----- SUPPLIED MATERIAL -----
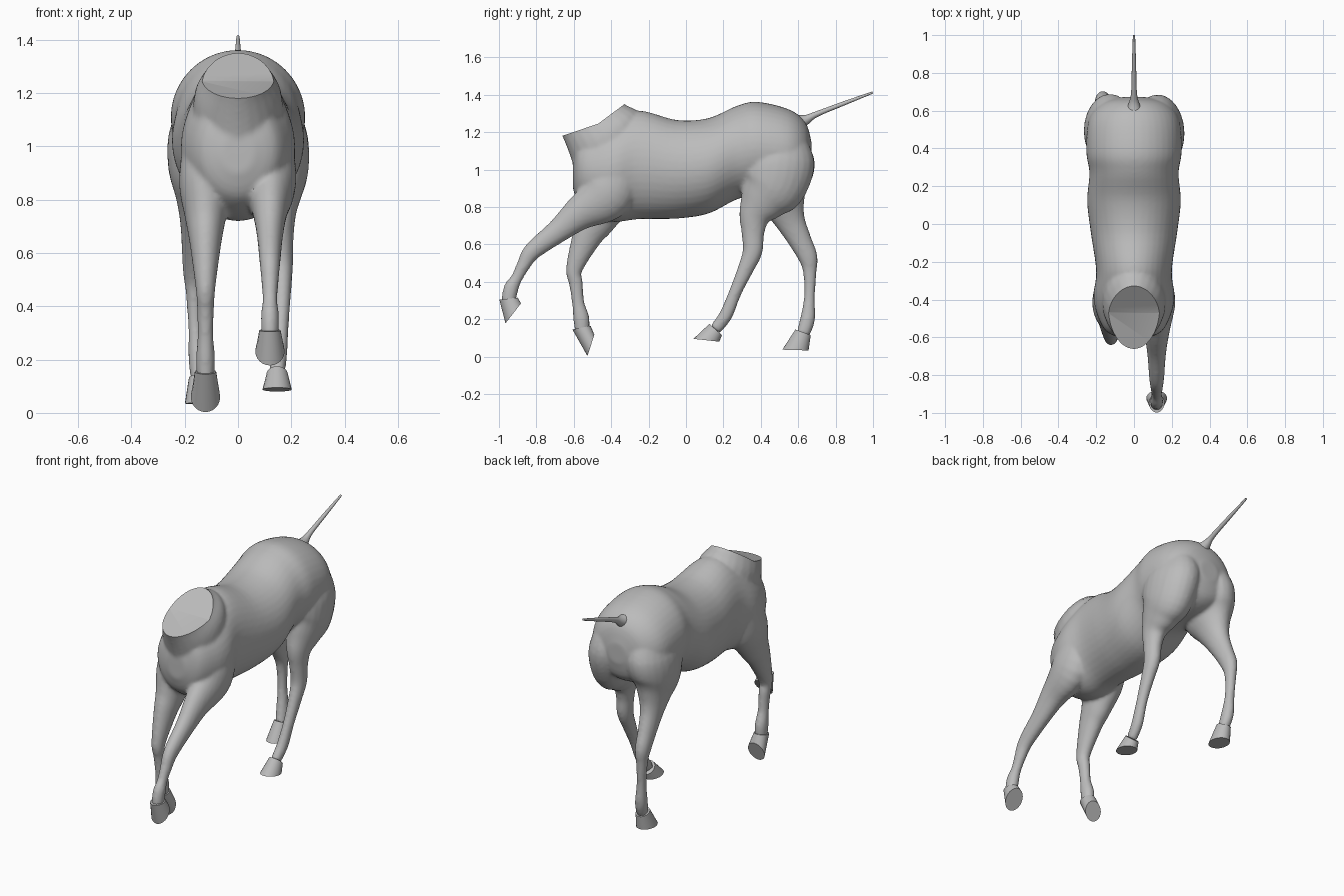
import bpy, bmesh, math
from mathutils import Vector

if "Cube" in bpy.data.objects:
    bpy.data.objects.remove(bpy.data.objects["Cube"])

grey = bpy.data.materials.new("plain grey")
grey.use_nodes = True
grey.diffuse_color = (0.5, 0.5, 0.5, 1)
grey.node_tree.nodes["Principled BSDF"].inputs["Base Color"].default_value = (0.5, 0.5, 0.5, 1)


def spline(rows, steps=5):
    """Catmull-Rom interpolation through rows of numbers."""
    out = []
    for i in range(len(rows) - 1):
        p0, p1, p2, p3 = (rows[max(0, min(len(rows) - 1, i + k))] for k in (-1, 0, 1, 2))
        for s in range(steps):
            t = s / steps
            out.append([0.5 * (2 * b + (c - a) * t + (2 * a - 5 * b + 4 * c - d) * t * t
                               + (3 * b - a - 3 * c + d) * t ** 3)
                        for a, b, c, d in zip(p0, p1, p2, p3)])
    return out + [list(rows[-1])]


def ring(center, u, v, n=24):
    """Closed ellipse around a centre, spanned by two half axes."""
    angles = [math.tau * i / n for i in range(n)]
    return [center + u * math.cos(a) + v * math.sin(a) for a in angles]


def slanted_ring(x, front, back, w):
    """Ring between a front and a back point given as (y, z)."""
    f, b = Vector((x, *front)), Vector((x, *back))
    return ring((f + b) / 2, (f - b) / 2, Vector((w, 0, 0)))


def loft(bm, rings):
    """Skin a list of rings and cap both ends."""
    loops = [[bm.verts.new(p) for p in r] for r in rings]
    n = len(loops[0])
    faces = [bm.faces.new(loops[0]), bm.faces.new(loops[-1])]
    for a, b in zip(loops, loops[1:]):
        for i in range(n):
            j = (i + 1) % n
            faces.append(bm.faces.new((a[i], a[j], b[j], b[i])))
    bmesh.ops.recalc_face_normals(bm, faces=faces)


def limb(bm, rows, x_rule, w_rule):
    """Tapered tube; rows are y, z, side-view radius. Rules give x and width."""
    rows = spline(rows)
    rings = []
    for i, (y, z, r) in enumerate(rows):
        a, b = rows[max(i - 1, 0)], rows[min(i + 1, len(rows) - 1)]
        t = Vector((0, b[0] - a[0], b[1] - a[1])).normalized()
        rings.append(ring(Vector((x_rule(z), y, z)), Vector((0, -t.z, t.y)) * r,
                          Vector((w_rule(r), 0, 0))))
    loft(bm, rings)


def finish(name, bm):
    mesh = bpy.data.meshes.new(name)
    bm.to_mesh(mesh)
    bm.free()
    mesh.materials.append(grey)
    ob = bpy.data.objects.new(name, mesh)
    bpy.context.collection.objects.link(ob)
    return ob


def shade(ob):
    bpy.ops.object.select_all(action='DESELECT')
    ob.select_set(True)
    bpy.context.view_layer.objects.active = ob
    bpy.ops.object.shade_smooth_by_angle(angle=math.radians(40))


def leg(bm, name, rows, x_rule, hoof):
    """Leg tube in the body skin, plus a separate hoof wider at the sole."""
    limb(bm, rows, x_rule, lambda r: 0.008 + 0.65 * r)
    coronet_front, coronet_back, toe, heel = hoof
    x = x_rule(rows[-1][1])
    hoof_bm = bmesh.new()
    loft(hoof_bm, [slanted_ring(x, coronet_front, coronet_back, 0.04),
                   slanted_ring(x, toe, heel, 0.055)])
    shade(finish(name + "_hoof", hoof_bm))


def hind_x(z):
    """Hind legs bow outwards at the hock."""
    return 0.12 + 0.045 * math.sin(math.pi * max(0, 1.1 - z) / 1.2)


skin = bmesh.new()

# Torso: y, top, bottom, half width
torso = [(-0.605, 1.05, 0.90, 0.06), (-0.57, 1.16, 0.81, 0.145), (-0.48, 1.21, 0.745, 0.195),
         (-0.38, 1.26, 0.72, 0.215), (-0.25, 1.315, 0.735, 0.20), (-0.05, 1.265, 0.738, 0.228),
         (0.12, 1.275, 0.765, 0.248), (0.27, 1.34, 0.84, 0.236), (0.38, 1.362, 0.86, 0.252),
         (0.55, 1.322, 0.87, 0.24), (0.64, 1.25, 0.92, 0.17), (0.672, 1.14, 1.02, 0.06)]
loft(skin, [ring(Vector((0, y, (t + b) / 2)), Vector((0, 0, (t - b) / 2)), Vector((w, 0, 0)), 40)
            for y, t, b, w in spline(torso)])

# Neck: front y and z, back y and z, half width
neck = [(-0.56, 0.88, -0.18, 1.18, 0.17), (-0.615, 1.06, -0.25, 1.305, 0.165),
        (-0.662, 1.18, -0.33, 1.352, 0.122), (-0.70, 1.25, -0.37, 1.43, 0.115)]
loft(skin, [slanted_ring(0, r[:2], r[2:4], r[4]) for r in spline(neck)])

# Front legs: the left one reaches forward, the right one folds back
shoulder = (-0.36, 1.02, 0.12)
leg(skin, "front_left",
    [shoulder, (-.42, .87, .14), (-.57, .765, .092), (-.68, .675, .065), (-.82, .565, .048),
     (-.868, .49, .037), (-.905, .42, .031), (-.935, .365, .04), (-.95, .29, .038)],
    lambda z: 0.12, [(-.998, .305), (-.9, .315), (-.965, .178), (-.882, .285)])
leg(skin, "front_right",
    [shoulder, (-.42, .86, .14), (-.48, .73, .105), (-.53, .64, .08), (-.597, .47, .045),
     (-.588, .39, .037), (-.577, .29, .033), (-.56, .205, .043), (-.555, .13, .038)],
    lambda z: -0.122, [(-.607, .145), (-.51, .165), (-.527, .003), (-.49, .117)])

# Hind legs: the left one swings under the belly, the right one pushes back
haunch = [(0.5, 1.2, 0.12), (0.495, 1.06, 0.192)]
leg(skin, "hind_left",
    haunch + [(.465, .92, .18), (.41, .83, .13), (.367, .75, .085), (.358, .66, .061),
              (.355, .56, .053), (.315, .46, .042), (.262, .34, .034), (.212, .22, .036),
              (.155, .145, .032)],
    hind_x, [(.125, .175), (.192, .115), (.04, .095), (.178, .08)])
leg(skin, "hind_right",
    haunch + [(.495, .92, .175), (.525, .81, .115), (.56, .72, .08), (.61, .62, .062),
              (.652, .53, .052), (.662, .45, .036), (.66, .32, .029), (.65, .2, .04),
              (.625, .12, .036)],
    lambda z: -hind_x(z), [(.585, .145), (.667, .115), (.515, .037), (.655, .033)])
body = finish("body", skin)

# Wedge that cuts the neck flat
wedge_bm = bmesh.new()
outline = [(-.9, 1.1), (-.47, 1.245), (-.1, 1.52), (-.1, 2), (-.9, 2)]
loft(wedge_bm, [[Vector((x, y, z)) for y, z in outline] for x in (-.4, .4)])
wedge = finish("neck_cutter", wedge_bm)
wedge.hide_render = True

# Fuse the parts into one smooth skin, then cut the neck
fuse = body.modifiers.new("fuse", 'REMESH')
fuse.mode = 'VOXEL'
fuse.voxel_size = 0.01
soften = body.modifiers.new("soften", 'SMOOTH')
soften.factor = 0.5
soften.iterations = 6
cut = body.modifiers.new("neck_cut", 'BOOLEAN')
cut.operation = 'DIFFERENCE'
cut.solver = 'EXACT'
cut.object = wedge
bpy.context.view_layer.objects.active = body
for name in ("fuse", "soften", "neck_cut"):
    bpy.ops.object.modifier_apply(modifier=name)
bpy.data.objects.remove(wedge)
shade(body)

# Tail
tail = bmesh.new()
limb(tail, [(.60, 1.25, .045), (.645, 1.268, .026), (.70, 1.297, .015), (.85, 1.356, .011),
            (.998, 1.412, .006)], lambda z: 0, lambda r: r)
shade(finish("tail", tail))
-----
Each record above should be repeated exactly, please, without pictures.

import bpy, bmesh, math
from mathutils import Vector

if "Cube" in bpy.data.objects:
    bpy.data.objects.remove(bpy.data.objects["Cube"])

grey = bpy.data.materials.new("plain grey")
grey.use_nodes = True
grey.diffuse_color = (0.5, 0.5, 0.5, 1)
grey.node_tree.nodes["Principled BSDF"].inputs["Base Color"].default_value = (0.5, 0.5, 0.5, 1)


def spline(rows, steps=5):
    """Catmull-Rom interpolation through rows of numbers."""
    out = []
    for i in range(len(rows) - 1):
        p0, p1, p2, p3 = (rows[max(0, min(len(rows) - 1, i + k))] for k in (-1, 0, 1, 2))
        for s in range(steps):
            t = s / steps
            out.append([0.5 * (2 * b + (c - a) * t + (2 * a - 5 * b + 4 * c - d) * t * t
                               + (3 * b - a - 3 * c + d) * t ** 3)
                        for a, b, c, d in zip(p0, p1, p2, p3)])
    return out + [list(rows[-1])]


def ring(center, u, v, n=24):
    """Closed ellipse around a centre, spanned by two half axes."""
    angles = [math.tau * i / n for i in range(n)]
    return [center + u * math.cos(a) + v * math.sin(a) for a in angles]


def slanted_ring(x, front, back, w):
    """Ring between a front and a back point given as (y, z)."""
    f, b = Vector((x, *front)), Vector((x, *back))
    return ring((f + b) / 2, (f - b) / 2, Vector((w, 0, 0)))


def loft(bm, rings):
    """Skin a list of rings and cap both ends."""
    loops = [[bm.verts.new(p) for p in r] for r in rings]
    n = len(loops[0])
    faces = [bm.faces.new(loops[0]), bm.faces.new(loops[-1])]
    for a, b in zip(loops, loops[1:]):
        for i in range(n):
            j = (i + 1) % n
            faces.append(bm.faces.new((a[i], a[j], b[j], b[i])))
    bmesh.ops.recalc_face_normals(bm, faces=faces)


def limb(bm, rows, x_rule, w_rule):
    """Tapered tube; rows are y, z, side-view radius. Rules give x and width."""
    rows = spline(rows)
    rings = []
    for i, (y, z, r) in enumerate(rows):
        a, b = rows[max(i - 1, 0)], rows[min(i + 1, len(rows) - 1)]
        t = Vector((0, b[0] - a[0], b[1] - a[1])).normalized()
        rings.append(ring(Vector((x_rule(z), y, z)), Vector((0, -t.z, t.y)) * r,
                          Vector((w_rule(r), 0, 0))))
    loft(bm, rings)


def finish(name, bm):
    mesh = bpy.data.meshes.new(name)
    bm.to_mesh(mesh)
    bm.free()
    mesh.materials.append(grey)
    ob = bpy.data.objects.new(name, mesh)
    bpy.context.collection.objects.link(ob)
    return ob


def shade(ob):
    bpy.ops.object.select_all(action='DESELECT')
    ob.select_set(True)
    bpy.context.view_layer.objects.active = ob
    bpy.ops.object.shade_smooth_by_angle(angle=math.radians(40))


def leg(bm, name, rows, x_rule, hoof):
    """Leg tube in the body skin, plus a separate hoof wider at the sole."""
    limb(bm, rows, x_rule, lambda r: 0.008 + 0.65 * r)
    coronet_front, coronet_back, toe, heel = hoof
    x = x_rule(rows[-1][1])
    hoof_bm = bmesh.new()
    loft(hoof_bm, [slanted_ring(x, coronet_front, coronet_back, 0.04),
                   slanted_ring(x, toe, heel, 0.055)])
    shade(finish(name + "_hoof", hoof_bm))


def hind_x(z):
    """Hind legs bow outwards at the hock."""
    return 0.12 + 0.045 * math.sin(math.pi * max(0, 1.1 - z) / 1.2)


skin = bmesh.new()

# Torso: y, top, bottom, half width
torso = [(-0.605, 1.05, 0.90, 0.06), (-0.57, 1.16, 0.81, 0.145), (-0.48, 1.21, 0.745, 0.195),
         (-0.38, 1.26, 0.72, 0.215), (-0.25, 1.315, 0.735, 0.20), (-0.05, 1.265, 0.738, 0.228),
         (0.12, 1.275, 0.765, 0.248), (0.27, 1.34, 0.84, 0.236), (0.38, 1.362, 0.86, 0.252),
         (0.55, 1.322, 0.87, 0.24), (0.64, 1.25, 0.92, 0.17), (0.672, 1.14, 1.02, 0.06)]
loft(skin, [ring(Vector((0, y, (t + b) / 2)), Vector((0, 0, (t - b) / 2)), Vector((w, 0, 0)), 40)
            for y, t, b, w in spline(torso)])

# Neck: front y and z, back y and z, half width
neck = [(-0.56, 0.88, -0.18, 1.18, 0.17), (-0.615, 1.06, -0.25, 1.305, 0.165),
        (-0.662, 1.18, -0.33, 1.352, 0.122), (-0.70, 1.25, -0.37, 1.43, 0.115)]
loft(skin, [slanted_ring(0, r[:2], r[2:4], r[4]) for r in spline(neck)])

# Front legs: the left one reaches forward, the right one folds back
shoulder = (-0.36, 1.02, 0.12)
leg(skin, "front_left",
    [shoulder, (-.42, .87, .14), (-.57, .765, .092), (-.68, .675, .065), (-.82, .565, .048),
     (-.868, .49, .037), (-.905, .42, .031), (-.935, .365, .04), (-.95, .29, .038)],
    lambda z: 0.12, [(-.998, .305), (-.9, .315), (-.965, .178), (-.882, .285)])
leg(skin, "front_right",
    [shoulder, (-.42, .86, .14), (-.48, .73, .105), (-.53, .64, .08), (-.597, .47, .045),
     (-.588, .39, .037), (-.577, .29, .033), (-.56, .205, .043), (-.555, .13, .038)],
    lambda z: -0.122, [(-.607, .145), (-.51, .165), (-.527, .003), (-.49, .117)])

# Hind legs: the left one swings under the belly, the right one pushes back
haunch = [(0.5, 1.2, 0.12), (0.495, 1.06, 0.192)]
leg(skin, "hind_left",
    haunch + [(.465, .92, .18), (.41, .83, .13), (.367, .75, .085), (.358, .66, .061),
              (.355, .56, .053), (.315, .46, .042), (.262, .34, .034), (.212, .22, .036),
              (.155, .145, .032)],
    hind_x, [(.125, .175), (.192, .115), (.04, .095), (.178, .08)])
leg(skin, "hind_right",
    haunch + [(.495, .92, .175), (.525, .81, .115), (.56, .72, .08), (.61, .62, .062),
              (.652, .53, .052), (.662, .45, .036), (.66, .32, .029), (.65, .2, .04),
              (.625, .12, .036)],
    lambda z: -hind_x(z), [(.585, .145), (.667, .115), (.515, .037), (.655, .033)])
body = finish("body", skin)

# Wedge that cuts the neck flat
wedge_bm = bmesh.new()
outline = [(-.9, 1.1), (-.47, 1.245), (-.1, 1.52), (-.1, 2), (-.9, 2)]
loft(wedge_bm, [[Vector((x, y, z)) for y, z in outline] for x in (-.4, .4)])
wedge = finish("neck_cutter", wedge_bm)
wedge.hide_render = True

# Fuse the parts into one smooth skin, then cut the neck
fuse = body.modifiers.new("fuse", 'REMESH')
fuse.mode = 'VOXEL'
fuse.voxel_size = 0.01
soften = body.modifiers.new("soften", 'SMOOTH')
soften.factor = 0.5
soften.iterations = 6
cut = body.modifiers.new("neck_cut", 'BOOLEAN')
cut.operation = 'DIFFERENCE'
cut.solver = 'EXACT'
cut.object = wedge
bpy.context.view_layer.objects.active = body
for name in ("fuse", "soften", "neck_cut"):
    bpy.ops.object.modifier_apply(modifier=name)
bpy.data.objects.remove(wedge)
shade(body)

# Tail
tail = bmesh.new()
limb(tail, [(.60, 1.25, .045), (.645, 1.268, .026), (.70, 1.297, .015), (.85, 1.356, .011),
            (.998, 1.412, .006)], lambda z: 0, lambda r: r)
shade(finish("tail", tail))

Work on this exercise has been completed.